3 Things to Except When You Sign Up for a Small Business Consultation

If you are signing up for a business consultation with an accounting firm, here are three things that you should expect to happen during the process.

#1 Establishing Your Goals

One of the first things that a accounting consultant is going to do is make sure that they understand your small business goals. They are going to want to understand where you are at right now with your business, where you would like to be down the road, and what you think you need to do to get there. They want to understand your long-term vision for your business, as well as your ability to execute that vision as your business is currently structured.

Make sure that you can verbally articulate how you want your business to grow over time. It can be related to expanding your physical location, offering a bigger depth of service, expanding your client roaster or a combination of the above goals or entirely different goals. Think about these things and even write them down before you meet with your consultant. You don't have to have a clear path or an exact plan already, but the consultant is going to want to know what general direction you see your business heading into so that they can help you figure out what challenges you'll face as well as ways to help you grow.

#2 Designating the Decision Maker

The next thing your business consultant is going to want to know is who makes the decisions in your business or who makes what types of decisions. For example, you may have a purchasing manager that approves all large purchases, or you may have a creative director who really spearheads new products within your small business. The decision makers in your business could be different than who owns and operates the business.

Letting your consultant know who the important people are in your business will help them bring in the right people to help you grow your business. They'll talk with the individuals who can provide vital feedback and approve or reject ideas.

#3 Sharing Business Data

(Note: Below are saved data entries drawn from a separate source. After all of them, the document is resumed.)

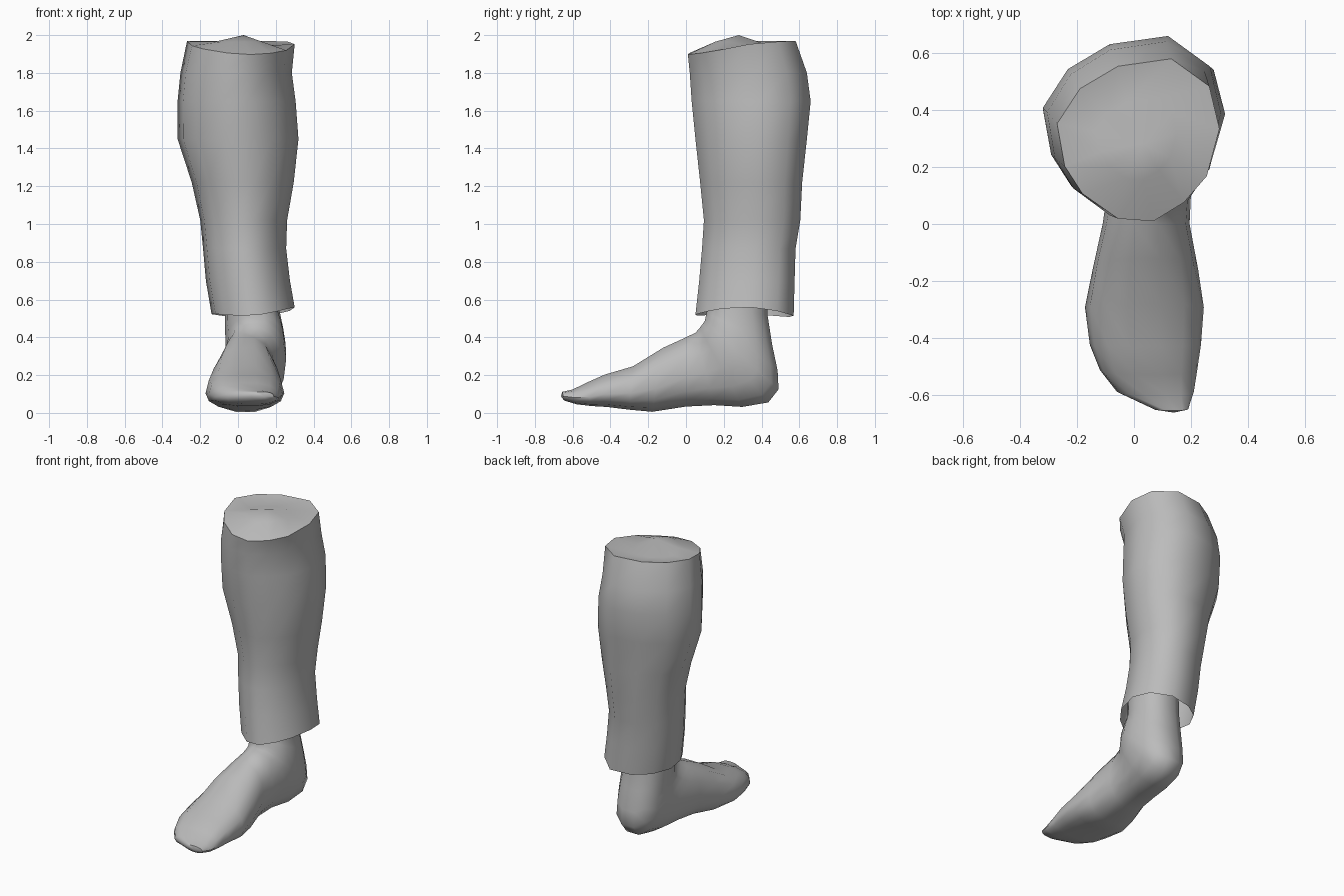
import bpy, bmesh, math
from mathutils import Vector

if "Cube" in bpy.data.objects:
    bpy.data.objects.remove(bpy.data.objects["Cube"])

grey = bpy.data.materials.new("plain grey")
grey.diffuse_color = (0.5, 0.5, 0.5, 1)
grey.use_nodes = True
grey.node_tree.nodes["Principled BSDF"].inputs["Base Color"].default_value = grey.diffuse_color


def loft(name, rings, caps=()):
    """Skin a list of equal rings; caps are (ring index, tip point)."""
    bm = bmesh.new()
    rows = [[bm.verts.new(p) for p in r] for r in rings]
    n = len(rows[0])
    for a, b in zip(rows, rows[1:]):
        for i in range(n):
            j = (i + 1) % n
            bm.faces.new((a[i], a[j], b[j], b[i]))
    for index, tip in caps:
        v = bm.verts.new(tip)
        r = rows[index]
        for i in range(n):
            bm.faces.new((r[i], r[(i + 1) % n], v))
    bmesh.ops.recalc_face_normals(bm, faces=bm.faces)
    me = bpy.data.meshes.new(name)
    bm.to_mesh(me)
    bm.free()
    me.materials.append(grey)
    ob = bpy.data.objects.new(name, me)
    bpy.context.collection.objects.link(ob)
    bpy.context.view_layer.objects.active = ob
    ob.select_set(True)
    bpy.ops.object.shade_smooth_by_angle(angle=math.radians(50))
    ob.select_set(False)
    return ob


# Trouser leg: one outline fitted to a box at each height
OUTLINE = [(-.32, .40), (-.29, .23), (-.22, .12), (-.08, .02), (.06, .01), (.18, .085),
           (.27, .19), (.32, .38), (.28, .55), (.13, .66), (-.08, .63), (-.23, .54)]


def leg_ring(x0, x1, y0, y1, height):
    pts = []
    for x, y in OUTLINE:
        u, v = (x + .32) / .64, (y - .01) / .65
        pts.append(Vector((x0 + u * (x1 - x0), y0 + v * (y1 - y0), height(u, v))))
    return pts


def level(z):
    return lambda u, v: z


def hem(u, v):
    return .50 + .035 * u + .03 * math.sin(math.pi * v) - .01 * v


def rim(u, v):
    return 1.915 + .055 * min(1, v * 1.6) - .03 * u * (1 - v)


leg = [
    leg_ring(-.14, .30, .05, .57, hem),
    leg_ring(-.17, .275, .07, .575, level(.70)),
    leg_ring(-.185, .255, .085, .58, level(.87)),
    leg_ring(-.20, .26, .095, .605, level(1.02)),
    leg_ring(-.245, .295, .075, .615, level(1.22)),
    leg_ring(-.32, .32, .05, .64, level(1.45)),
    leg_ring(-.32, .305, .03, .66, level(1.65)),
    leg_ring(-.305, .285, .02, .64, level(1.80)),
    leg_ring(-.27, .30, .01, .58, rim),
]
# Closed top: raised toward the front, dipping at the back
crown = []
for p in leg[-1]:
    q = p.lerp(Vector((0, .30, 1.97)), .5)
    q.z = 1.965 if q.y < .3 else 1.945
    crown.append(q)
loft("trouser_leg", leg + [crown], [(-1, (.03, .28, 2.0))])

# Foot: rings swing from upright at the toes to level at the ankle
# (top y, top z, bottom y, bottom z, x min, x max, widest height fraction)
FOOT = [
    (-.655, .112, -.645, .065, .07, .19, .5),
    (-.60, .125, -.58, .045, -.06, .21, .45),
    (-.53, .16, -.50, .035, -.12, .222, .4),
    (-.43, .205, -.42, .03, -.155, .235, .4),
    (-.28, .25, -.30, .015, -.172, .245, .38),
    (-.12, .35, -.18, .003, -.145, .225, .36),
    (0, .405, 0, .03, -.11, .195, .42),
    (.05, .43, .15, .037, -.095, .20, .45),
    (.07, .455, .30, .027, -.08, .235, .5),
    (.085, .475, .44, .05, -.07, .255, .55),
    (.095, .49, .495, .12, -.065, .255, .55),
    (.10, .51, .49, .22, -.065, .25, .55),
    (.105, .53, .46, .36, -.07, .24, .5),
    (.11, .56, .435, .52, -.07, .22, .5),
    (.11, .66, .43, .66, -.07, .22, .5),
]
SIDES = 14
foot = []
for ty, tz, by, bz, x0, x1, m in FOOT:
    top, bottom = Vector((0, ty, tz)), Vector((0, by, bz))
    mid = bottom.lerp(top, m)
    ring = []
    for i in range(SIDES):
        a = math.tau * i / SIDES
        c, s = math.cos(a), math.sin(a)
        wide = math.copysign(abs(c) ** .85, c)
        p = mid.lerp(top if s > 0 else bottom, abs(s) ** .9)
        ring.append(Vector(((x0 + x1) / 2 + wide * (x1 - x0) / 2, p.y, p.z)))
    foot.append(ring)
loft("foot", foot, [(0, (.14, -.662, .088))])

Finally, you should share as much solid data as you can with your business consultant. For example, if you have data on your revenue and profit margin, your business consultant will want to see that. If you have solid data about how many customers you have and growth over time, that is also important information. Basically, any information that you can back up with numbers about any aspect of your business will help your business consultant draft a plan to move your business forward.